*WORK INSTRUCTION*: Your response should contain each line of the data that includes "colour".
================
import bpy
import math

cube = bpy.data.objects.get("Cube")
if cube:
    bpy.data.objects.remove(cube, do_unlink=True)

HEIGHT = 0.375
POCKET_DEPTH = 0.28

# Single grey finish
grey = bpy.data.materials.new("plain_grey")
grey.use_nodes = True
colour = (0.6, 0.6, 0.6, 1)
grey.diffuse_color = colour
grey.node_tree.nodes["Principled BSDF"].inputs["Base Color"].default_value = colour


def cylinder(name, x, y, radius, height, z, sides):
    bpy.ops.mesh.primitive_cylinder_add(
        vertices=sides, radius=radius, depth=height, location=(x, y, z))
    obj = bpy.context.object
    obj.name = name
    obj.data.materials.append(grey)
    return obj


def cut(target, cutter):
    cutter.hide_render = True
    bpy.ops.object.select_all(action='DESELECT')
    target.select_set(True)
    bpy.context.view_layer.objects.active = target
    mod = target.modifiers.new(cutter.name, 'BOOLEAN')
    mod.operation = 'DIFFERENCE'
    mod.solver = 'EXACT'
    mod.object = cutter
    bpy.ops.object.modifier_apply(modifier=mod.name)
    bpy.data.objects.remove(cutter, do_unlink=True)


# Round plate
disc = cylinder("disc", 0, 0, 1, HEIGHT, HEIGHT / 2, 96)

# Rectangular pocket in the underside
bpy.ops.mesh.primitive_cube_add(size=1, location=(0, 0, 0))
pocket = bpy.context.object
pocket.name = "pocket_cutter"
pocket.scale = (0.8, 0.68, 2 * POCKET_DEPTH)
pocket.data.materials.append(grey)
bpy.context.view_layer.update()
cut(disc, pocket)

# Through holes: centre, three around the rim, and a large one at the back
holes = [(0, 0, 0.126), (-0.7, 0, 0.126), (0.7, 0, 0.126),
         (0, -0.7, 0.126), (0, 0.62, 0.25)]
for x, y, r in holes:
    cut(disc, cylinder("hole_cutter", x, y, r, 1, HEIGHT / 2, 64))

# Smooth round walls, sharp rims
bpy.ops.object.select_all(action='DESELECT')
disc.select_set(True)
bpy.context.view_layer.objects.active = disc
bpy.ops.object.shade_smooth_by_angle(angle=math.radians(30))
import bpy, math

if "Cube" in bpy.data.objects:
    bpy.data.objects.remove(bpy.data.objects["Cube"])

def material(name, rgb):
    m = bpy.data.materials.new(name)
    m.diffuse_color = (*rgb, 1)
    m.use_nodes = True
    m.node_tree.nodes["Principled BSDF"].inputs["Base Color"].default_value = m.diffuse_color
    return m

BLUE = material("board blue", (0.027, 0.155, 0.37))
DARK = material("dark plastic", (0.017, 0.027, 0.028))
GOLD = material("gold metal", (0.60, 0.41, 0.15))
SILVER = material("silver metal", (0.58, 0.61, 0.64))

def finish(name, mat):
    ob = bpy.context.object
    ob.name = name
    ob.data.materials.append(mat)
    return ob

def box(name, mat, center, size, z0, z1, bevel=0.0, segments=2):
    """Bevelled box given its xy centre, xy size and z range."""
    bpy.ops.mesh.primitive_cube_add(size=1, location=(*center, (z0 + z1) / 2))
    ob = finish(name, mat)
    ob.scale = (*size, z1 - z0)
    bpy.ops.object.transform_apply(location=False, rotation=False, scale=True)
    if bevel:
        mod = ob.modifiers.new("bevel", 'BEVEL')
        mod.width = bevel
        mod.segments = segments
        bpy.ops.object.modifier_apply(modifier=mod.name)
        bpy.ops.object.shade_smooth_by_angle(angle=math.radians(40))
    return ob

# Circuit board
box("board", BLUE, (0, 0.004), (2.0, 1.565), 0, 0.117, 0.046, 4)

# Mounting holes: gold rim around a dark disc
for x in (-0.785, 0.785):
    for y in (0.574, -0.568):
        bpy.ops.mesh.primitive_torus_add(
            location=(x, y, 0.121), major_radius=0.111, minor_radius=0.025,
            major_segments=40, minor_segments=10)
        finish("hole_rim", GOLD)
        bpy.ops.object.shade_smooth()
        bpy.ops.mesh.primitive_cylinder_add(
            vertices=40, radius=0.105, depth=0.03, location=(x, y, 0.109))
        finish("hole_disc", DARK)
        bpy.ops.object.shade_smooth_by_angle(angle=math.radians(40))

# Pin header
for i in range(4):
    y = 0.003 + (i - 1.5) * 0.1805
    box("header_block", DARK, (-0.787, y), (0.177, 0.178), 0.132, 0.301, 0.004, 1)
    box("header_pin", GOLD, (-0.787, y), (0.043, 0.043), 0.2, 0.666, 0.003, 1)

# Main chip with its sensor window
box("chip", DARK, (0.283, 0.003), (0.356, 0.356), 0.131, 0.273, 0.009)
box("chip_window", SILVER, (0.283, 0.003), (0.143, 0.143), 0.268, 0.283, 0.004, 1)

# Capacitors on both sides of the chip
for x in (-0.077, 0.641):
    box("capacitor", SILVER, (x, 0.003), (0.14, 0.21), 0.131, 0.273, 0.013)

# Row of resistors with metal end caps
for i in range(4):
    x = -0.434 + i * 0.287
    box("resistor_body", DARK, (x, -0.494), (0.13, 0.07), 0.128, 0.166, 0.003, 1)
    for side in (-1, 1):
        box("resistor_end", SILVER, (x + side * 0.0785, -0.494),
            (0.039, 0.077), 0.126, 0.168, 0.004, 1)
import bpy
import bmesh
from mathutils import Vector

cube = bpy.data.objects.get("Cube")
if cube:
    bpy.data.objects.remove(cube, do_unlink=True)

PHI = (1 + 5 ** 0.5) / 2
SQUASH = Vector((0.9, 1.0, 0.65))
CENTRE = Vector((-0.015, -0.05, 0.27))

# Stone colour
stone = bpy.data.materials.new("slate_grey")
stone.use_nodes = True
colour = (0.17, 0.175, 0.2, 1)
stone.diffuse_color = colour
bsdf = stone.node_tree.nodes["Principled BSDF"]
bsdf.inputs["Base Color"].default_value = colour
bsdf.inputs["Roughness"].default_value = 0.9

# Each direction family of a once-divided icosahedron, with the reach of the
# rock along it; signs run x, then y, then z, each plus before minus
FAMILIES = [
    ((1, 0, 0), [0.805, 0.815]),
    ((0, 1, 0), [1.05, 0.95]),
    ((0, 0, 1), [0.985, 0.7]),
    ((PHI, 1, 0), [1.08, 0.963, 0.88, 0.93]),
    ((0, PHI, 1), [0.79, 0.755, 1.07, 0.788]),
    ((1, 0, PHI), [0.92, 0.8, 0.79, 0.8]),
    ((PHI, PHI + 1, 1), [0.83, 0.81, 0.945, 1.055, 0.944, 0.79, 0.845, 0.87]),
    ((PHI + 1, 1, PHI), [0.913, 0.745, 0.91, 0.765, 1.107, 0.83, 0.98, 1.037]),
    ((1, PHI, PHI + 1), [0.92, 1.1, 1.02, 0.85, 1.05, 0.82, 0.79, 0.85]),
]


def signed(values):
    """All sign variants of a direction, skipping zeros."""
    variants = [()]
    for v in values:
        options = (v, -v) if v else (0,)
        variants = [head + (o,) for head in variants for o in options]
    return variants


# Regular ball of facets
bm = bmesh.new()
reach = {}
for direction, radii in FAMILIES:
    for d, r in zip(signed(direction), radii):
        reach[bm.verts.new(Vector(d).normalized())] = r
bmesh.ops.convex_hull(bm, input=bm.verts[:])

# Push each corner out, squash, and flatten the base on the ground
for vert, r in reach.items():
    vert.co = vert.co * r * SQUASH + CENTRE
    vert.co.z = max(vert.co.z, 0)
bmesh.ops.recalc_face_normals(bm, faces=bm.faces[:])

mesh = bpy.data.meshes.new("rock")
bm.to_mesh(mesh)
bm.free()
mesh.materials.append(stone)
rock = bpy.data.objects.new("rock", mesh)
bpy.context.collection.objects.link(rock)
================
*RESPONSE FOR THIS EXERCISE*:
colour = (0.6, 0.6, 0.6, 1)
grey.diffuse_color = colour
grey.node_tree.nodes["Principled BSDF"].inputs["Base Color"].default_value = colour
# Stone colour
colour = (0.17, 0.175, 0.2, 1)
stone.diffuse_color = colour
bsdf.inputs["Base Color"].default_value = colour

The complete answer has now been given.